In a statement, he said: "Labor’s NBN policy released today [Tuesday] is the final admission the Coalition’s plan to use a range of technologies to see NBN completed six to eight years sooner, and at $30 billion dollars less cost than Labor has worked.

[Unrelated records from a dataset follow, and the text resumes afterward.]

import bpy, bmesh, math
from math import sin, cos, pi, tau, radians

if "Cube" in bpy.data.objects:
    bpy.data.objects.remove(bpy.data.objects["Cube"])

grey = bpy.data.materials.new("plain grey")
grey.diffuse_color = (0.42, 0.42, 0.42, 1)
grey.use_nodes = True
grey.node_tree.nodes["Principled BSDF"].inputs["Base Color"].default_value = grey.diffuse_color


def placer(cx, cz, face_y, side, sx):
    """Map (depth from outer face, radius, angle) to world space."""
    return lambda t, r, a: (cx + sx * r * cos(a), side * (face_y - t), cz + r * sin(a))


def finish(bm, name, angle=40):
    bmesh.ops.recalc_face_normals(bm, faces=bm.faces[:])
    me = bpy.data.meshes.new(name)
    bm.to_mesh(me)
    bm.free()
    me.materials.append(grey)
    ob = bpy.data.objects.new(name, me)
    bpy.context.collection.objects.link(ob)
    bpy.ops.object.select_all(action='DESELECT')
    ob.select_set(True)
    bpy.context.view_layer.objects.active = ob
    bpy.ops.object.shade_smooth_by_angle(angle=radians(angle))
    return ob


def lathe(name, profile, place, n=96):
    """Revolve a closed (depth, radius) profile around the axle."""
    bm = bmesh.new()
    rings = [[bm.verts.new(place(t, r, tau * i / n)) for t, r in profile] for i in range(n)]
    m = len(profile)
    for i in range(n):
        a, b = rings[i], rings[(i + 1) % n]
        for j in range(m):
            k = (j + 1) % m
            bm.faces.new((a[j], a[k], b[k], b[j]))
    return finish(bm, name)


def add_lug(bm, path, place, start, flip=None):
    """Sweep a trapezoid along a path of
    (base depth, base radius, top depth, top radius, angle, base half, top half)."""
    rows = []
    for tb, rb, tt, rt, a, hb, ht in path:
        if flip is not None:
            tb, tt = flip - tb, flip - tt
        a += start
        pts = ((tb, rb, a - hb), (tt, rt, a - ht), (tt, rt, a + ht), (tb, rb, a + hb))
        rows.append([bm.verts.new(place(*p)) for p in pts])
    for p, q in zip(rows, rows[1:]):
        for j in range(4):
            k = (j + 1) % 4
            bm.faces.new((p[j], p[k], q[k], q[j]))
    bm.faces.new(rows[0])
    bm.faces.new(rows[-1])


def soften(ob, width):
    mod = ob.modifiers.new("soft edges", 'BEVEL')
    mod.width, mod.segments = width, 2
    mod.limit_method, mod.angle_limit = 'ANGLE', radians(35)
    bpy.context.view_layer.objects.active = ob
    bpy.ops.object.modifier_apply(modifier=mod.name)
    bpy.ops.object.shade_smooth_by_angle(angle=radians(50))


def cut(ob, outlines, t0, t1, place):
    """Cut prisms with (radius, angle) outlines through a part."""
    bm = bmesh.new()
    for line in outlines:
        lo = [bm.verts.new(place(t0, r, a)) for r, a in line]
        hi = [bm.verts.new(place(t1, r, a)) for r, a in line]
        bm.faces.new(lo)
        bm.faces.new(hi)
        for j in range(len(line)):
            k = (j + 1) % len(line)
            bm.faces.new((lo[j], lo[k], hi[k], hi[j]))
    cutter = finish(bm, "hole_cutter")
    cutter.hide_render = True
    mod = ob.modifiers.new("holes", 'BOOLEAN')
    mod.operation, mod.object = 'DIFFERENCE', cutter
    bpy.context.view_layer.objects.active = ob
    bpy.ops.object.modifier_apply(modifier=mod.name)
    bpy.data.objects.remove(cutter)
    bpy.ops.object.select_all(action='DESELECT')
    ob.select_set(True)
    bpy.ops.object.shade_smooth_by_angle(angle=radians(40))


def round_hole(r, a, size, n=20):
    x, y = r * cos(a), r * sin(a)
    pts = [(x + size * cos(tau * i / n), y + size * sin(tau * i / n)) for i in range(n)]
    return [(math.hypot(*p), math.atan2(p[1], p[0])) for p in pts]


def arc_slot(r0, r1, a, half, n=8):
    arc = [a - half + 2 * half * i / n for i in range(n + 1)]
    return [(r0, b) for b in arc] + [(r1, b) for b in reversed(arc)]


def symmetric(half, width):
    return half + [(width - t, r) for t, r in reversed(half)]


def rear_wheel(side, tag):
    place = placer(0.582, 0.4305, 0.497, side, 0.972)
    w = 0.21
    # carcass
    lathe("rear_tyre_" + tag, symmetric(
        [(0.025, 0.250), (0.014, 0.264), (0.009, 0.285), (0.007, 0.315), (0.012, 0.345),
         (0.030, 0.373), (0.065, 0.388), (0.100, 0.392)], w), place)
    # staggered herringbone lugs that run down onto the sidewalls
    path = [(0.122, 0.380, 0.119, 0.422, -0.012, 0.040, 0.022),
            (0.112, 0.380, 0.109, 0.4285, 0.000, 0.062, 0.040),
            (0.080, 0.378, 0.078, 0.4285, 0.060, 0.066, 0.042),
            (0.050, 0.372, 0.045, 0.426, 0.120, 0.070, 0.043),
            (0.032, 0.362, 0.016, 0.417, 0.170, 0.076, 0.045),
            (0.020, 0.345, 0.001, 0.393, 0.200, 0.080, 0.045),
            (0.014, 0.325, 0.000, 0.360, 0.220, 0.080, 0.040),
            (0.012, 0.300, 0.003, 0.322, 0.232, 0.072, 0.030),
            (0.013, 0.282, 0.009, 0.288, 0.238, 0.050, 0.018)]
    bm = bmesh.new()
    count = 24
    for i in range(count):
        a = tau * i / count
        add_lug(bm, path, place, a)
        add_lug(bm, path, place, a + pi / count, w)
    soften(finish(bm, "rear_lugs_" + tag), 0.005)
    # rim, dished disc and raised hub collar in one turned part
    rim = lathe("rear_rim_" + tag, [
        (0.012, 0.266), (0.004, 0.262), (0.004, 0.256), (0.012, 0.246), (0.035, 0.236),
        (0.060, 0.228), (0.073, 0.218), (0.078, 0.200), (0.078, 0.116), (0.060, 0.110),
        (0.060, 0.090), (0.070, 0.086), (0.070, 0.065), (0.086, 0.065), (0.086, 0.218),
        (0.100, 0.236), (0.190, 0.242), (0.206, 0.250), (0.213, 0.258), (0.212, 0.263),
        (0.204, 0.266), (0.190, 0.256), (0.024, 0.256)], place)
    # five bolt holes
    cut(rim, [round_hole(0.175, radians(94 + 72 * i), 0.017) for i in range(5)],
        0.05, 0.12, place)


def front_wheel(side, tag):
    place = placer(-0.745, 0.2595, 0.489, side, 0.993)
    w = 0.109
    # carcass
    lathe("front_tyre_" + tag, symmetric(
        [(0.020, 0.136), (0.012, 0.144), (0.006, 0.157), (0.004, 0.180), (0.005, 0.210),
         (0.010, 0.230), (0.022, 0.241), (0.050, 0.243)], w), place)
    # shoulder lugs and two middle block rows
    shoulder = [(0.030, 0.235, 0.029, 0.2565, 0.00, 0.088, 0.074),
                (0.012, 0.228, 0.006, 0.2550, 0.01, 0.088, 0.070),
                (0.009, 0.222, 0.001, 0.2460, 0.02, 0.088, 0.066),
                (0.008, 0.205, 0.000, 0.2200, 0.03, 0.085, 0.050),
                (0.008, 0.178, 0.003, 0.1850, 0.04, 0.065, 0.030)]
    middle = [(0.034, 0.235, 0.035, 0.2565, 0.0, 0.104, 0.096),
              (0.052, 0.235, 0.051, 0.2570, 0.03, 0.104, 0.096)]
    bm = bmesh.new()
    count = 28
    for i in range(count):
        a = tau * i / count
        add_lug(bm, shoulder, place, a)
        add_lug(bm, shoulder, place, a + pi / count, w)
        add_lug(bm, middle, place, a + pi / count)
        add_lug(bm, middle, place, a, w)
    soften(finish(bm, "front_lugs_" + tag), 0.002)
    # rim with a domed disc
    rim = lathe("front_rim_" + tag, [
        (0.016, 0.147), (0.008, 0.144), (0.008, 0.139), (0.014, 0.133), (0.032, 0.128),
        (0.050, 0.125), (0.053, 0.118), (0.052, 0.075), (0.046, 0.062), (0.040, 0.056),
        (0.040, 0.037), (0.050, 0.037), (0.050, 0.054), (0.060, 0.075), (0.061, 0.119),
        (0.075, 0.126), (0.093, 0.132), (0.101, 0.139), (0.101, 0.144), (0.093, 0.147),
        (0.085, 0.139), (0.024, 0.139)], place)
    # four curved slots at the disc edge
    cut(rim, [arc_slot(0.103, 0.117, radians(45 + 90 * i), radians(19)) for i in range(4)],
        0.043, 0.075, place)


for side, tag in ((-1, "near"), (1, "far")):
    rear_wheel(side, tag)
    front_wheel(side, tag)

Labor’s NBN policy amounts to no more than a trial and a review."
In the policy, announced at a conference in Sydney, Opposition Leader Bill Shorten and Shadow Communications Minister Michelle Rowland said it would review the economics of the NBN, including the implications of the multi-technology mix, on the cash-flow of the NBN Co, the company which is rolling out the network.
With the rollout due to be completed next year, both Shorten and Rowland announced measures to get older Australians and low-income households connected, improve in-house wiring for fibre-to-the-node customers at no cost, improve NBN downtime for small businesses and consumers and trials of fibre upgrades.
"Today, the Coalition’s policy has become Labor’s policy," he claimed. "Labor’s announcement today is a complete capitulation.
"Labor acknowledge the network will be built by 2020, but they still fail to acknowledge their approach would have taken longer, cost more and seen Australians pay an average of $500 more on their annual household Internet bills."
Fifield said under the Coalition, 99% of premises were now in design, construction or able to order a service while 75% of Australian premises could order a service.
Additionally, he claimed, 92% of regional Australian premises could order a service, 8.7 million premises could do so, five million had taken up a service, and Australia ranked seventh for broadband affordability among 22 countries analysed.
"NBN is on track for completion by the target year of 2020 – first estimated in 2014," Fifield said. "NBN [will] be completed for $51 billion – consistent with the peak funding range outlined in the Corporate Plan issued in August 2015."